# [YOUR TASK]
Using the entries below, copy out all lines where "with" is found.

# [DATASET EXTRACT]
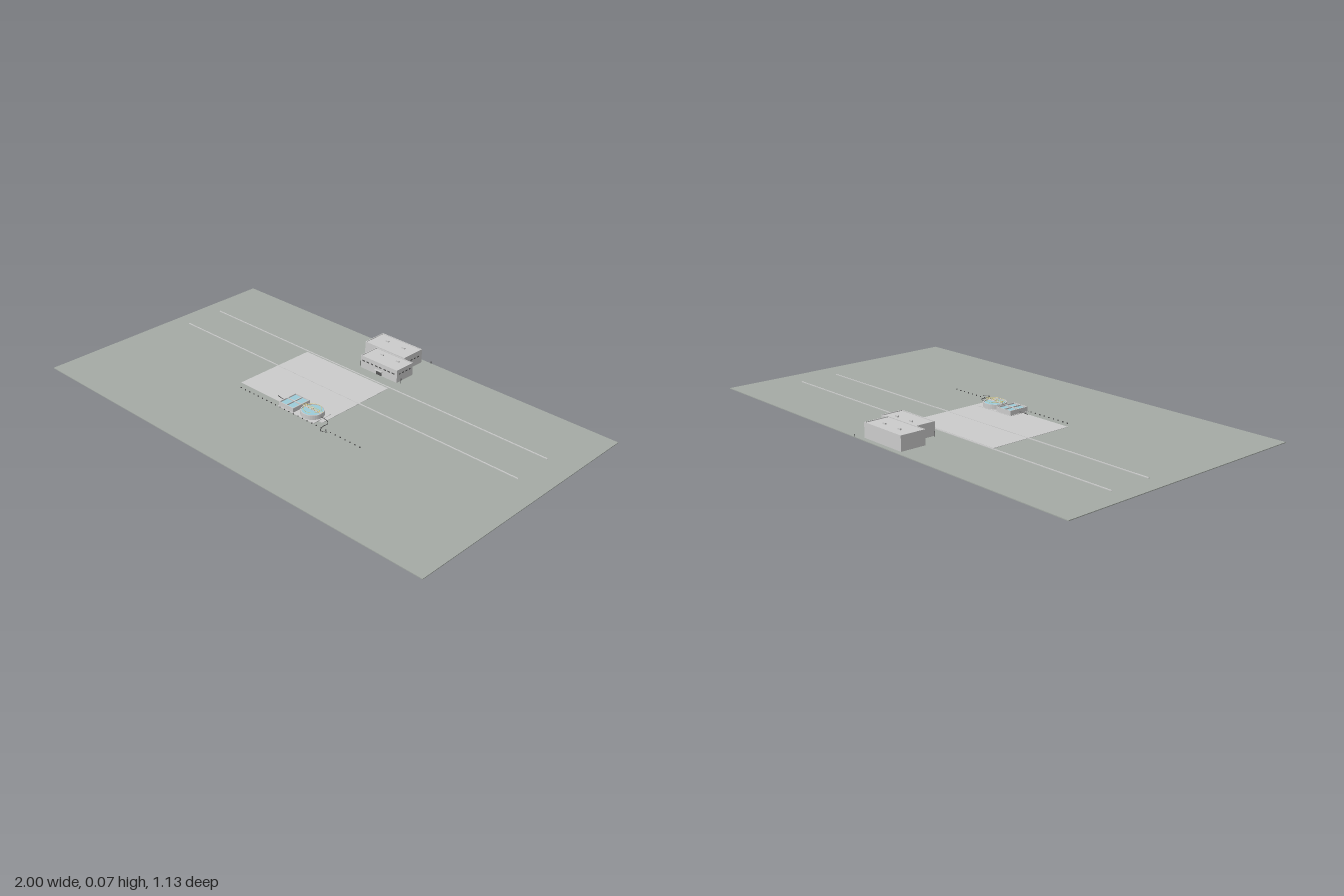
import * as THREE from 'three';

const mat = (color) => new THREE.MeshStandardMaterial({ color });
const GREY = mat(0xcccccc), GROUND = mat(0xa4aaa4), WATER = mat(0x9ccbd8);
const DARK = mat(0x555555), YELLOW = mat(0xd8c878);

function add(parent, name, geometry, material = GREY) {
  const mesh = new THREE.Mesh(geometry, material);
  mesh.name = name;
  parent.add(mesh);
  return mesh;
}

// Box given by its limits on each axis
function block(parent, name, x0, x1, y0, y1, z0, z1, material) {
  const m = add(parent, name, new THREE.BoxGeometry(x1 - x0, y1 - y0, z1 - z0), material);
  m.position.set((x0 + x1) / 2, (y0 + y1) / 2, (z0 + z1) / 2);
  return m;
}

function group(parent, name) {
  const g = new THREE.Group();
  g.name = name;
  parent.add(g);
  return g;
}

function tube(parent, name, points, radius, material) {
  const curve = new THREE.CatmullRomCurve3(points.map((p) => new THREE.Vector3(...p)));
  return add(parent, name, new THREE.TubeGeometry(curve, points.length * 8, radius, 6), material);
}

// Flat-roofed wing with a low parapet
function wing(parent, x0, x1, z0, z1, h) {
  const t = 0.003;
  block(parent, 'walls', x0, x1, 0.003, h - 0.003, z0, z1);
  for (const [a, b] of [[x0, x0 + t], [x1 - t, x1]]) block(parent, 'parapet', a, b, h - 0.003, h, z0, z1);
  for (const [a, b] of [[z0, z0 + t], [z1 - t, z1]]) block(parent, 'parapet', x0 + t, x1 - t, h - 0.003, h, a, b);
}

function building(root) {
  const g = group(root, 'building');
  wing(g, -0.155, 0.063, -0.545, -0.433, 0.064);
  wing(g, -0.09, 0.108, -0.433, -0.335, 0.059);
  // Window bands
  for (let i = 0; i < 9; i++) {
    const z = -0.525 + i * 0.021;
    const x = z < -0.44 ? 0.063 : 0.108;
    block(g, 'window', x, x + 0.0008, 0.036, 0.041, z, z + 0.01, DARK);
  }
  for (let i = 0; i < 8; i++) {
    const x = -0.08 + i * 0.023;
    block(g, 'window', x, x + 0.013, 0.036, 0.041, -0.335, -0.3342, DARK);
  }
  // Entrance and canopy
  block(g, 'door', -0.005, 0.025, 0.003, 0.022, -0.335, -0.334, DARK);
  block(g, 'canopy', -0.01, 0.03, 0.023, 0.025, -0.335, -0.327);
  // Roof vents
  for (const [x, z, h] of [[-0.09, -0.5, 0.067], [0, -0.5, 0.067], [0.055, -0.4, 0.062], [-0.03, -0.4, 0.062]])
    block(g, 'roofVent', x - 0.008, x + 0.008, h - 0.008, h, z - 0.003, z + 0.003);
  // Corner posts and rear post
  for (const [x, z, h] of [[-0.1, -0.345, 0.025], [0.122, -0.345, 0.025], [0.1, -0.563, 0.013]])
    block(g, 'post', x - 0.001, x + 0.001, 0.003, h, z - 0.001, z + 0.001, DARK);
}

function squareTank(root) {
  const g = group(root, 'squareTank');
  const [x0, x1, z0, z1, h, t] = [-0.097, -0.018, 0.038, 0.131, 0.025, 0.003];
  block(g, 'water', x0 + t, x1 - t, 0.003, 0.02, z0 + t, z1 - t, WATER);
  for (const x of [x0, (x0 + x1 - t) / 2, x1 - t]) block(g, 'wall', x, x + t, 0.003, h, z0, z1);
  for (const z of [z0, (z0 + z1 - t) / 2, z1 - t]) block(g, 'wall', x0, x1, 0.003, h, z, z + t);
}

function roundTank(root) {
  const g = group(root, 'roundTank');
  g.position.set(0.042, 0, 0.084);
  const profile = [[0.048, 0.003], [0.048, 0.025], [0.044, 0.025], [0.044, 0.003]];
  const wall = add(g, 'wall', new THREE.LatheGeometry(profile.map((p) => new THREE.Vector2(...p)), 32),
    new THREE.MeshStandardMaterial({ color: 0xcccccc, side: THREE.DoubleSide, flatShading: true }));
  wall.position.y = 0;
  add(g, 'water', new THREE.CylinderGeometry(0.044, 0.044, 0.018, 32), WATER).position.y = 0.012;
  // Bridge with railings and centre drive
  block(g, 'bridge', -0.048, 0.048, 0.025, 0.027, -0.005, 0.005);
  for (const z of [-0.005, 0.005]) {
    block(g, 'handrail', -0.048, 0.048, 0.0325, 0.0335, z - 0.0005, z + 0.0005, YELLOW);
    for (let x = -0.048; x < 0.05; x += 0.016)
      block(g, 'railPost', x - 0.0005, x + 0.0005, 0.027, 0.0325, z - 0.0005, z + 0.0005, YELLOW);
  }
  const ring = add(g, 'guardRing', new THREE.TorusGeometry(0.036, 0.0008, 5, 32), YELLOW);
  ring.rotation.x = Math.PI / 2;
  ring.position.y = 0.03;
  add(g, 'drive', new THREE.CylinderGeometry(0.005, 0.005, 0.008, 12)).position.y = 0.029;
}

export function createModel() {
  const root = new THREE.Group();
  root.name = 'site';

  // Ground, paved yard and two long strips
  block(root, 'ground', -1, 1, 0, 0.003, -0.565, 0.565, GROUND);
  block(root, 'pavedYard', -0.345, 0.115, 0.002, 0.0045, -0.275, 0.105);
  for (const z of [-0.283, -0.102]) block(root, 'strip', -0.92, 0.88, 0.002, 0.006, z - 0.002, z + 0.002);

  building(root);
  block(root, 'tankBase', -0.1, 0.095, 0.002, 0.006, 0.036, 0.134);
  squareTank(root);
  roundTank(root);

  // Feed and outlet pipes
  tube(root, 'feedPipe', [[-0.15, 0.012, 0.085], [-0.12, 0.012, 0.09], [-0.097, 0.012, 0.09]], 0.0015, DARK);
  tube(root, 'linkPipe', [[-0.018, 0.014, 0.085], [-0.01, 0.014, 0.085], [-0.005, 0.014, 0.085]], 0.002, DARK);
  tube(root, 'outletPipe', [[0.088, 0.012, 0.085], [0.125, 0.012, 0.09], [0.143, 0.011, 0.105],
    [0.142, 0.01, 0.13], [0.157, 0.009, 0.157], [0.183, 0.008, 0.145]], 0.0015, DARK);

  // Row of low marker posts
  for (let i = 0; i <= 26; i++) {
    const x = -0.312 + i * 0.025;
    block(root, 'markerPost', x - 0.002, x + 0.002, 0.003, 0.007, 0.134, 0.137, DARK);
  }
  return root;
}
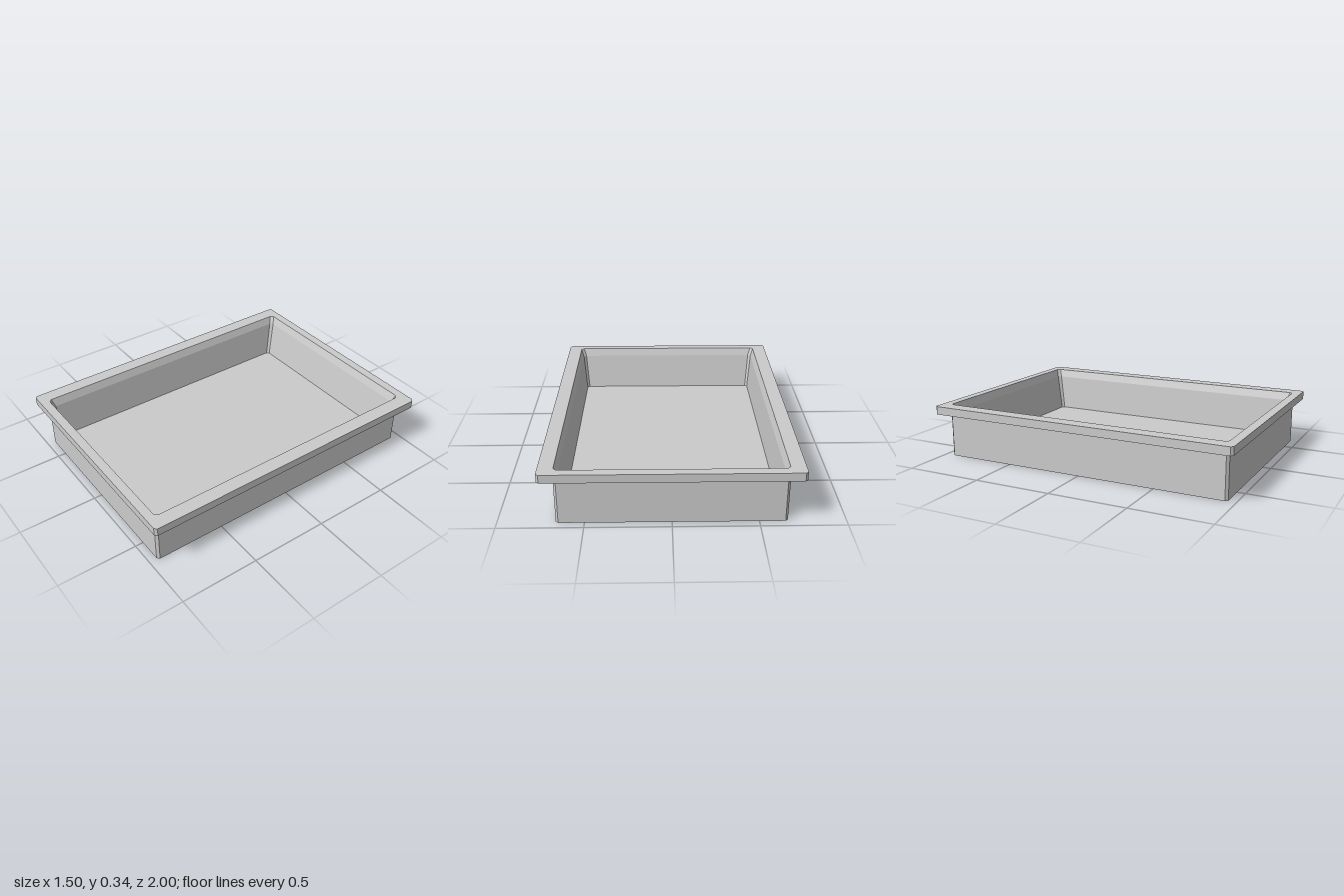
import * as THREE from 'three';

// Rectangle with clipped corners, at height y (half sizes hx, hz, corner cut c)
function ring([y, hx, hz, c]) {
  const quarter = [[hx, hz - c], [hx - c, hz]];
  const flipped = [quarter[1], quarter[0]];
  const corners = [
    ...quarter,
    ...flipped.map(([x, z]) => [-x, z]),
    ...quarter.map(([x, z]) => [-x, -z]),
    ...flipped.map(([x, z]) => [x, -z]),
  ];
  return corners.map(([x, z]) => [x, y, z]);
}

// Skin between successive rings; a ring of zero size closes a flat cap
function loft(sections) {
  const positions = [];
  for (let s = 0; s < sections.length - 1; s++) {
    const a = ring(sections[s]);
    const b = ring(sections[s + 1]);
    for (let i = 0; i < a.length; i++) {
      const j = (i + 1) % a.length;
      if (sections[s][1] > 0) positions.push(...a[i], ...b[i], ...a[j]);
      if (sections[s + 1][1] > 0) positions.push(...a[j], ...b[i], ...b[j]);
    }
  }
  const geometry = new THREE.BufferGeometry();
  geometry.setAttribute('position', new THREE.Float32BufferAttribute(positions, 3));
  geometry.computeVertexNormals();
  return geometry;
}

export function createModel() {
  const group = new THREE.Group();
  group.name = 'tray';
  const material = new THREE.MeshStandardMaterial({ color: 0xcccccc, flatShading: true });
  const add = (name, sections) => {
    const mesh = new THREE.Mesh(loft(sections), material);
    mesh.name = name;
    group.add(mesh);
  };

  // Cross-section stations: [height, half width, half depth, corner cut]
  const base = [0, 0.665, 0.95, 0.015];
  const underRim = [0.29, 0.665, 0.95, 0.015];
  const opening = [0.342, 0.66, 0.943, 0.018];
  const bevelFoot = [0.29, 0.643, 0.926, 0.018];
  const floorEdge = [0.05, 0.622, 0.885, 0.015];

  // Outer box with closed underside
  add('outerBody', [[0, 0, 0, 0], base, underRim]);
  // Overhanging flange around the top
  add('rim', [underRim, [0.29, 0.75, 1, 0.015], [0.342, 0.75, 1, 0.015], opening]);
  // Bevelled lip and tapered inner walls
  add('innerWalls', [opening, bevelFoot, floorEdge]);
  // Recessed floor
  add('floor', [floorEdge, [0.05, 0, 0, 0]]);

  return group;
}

# [RESPONSE AREA]
// Flat-roofed wing with a low parapet
  // Bridge with railings and centre drive
// Rectangle with clipped corners, at height y (half sizes hx, hz, corner cut c)
  // Outer box with closed underside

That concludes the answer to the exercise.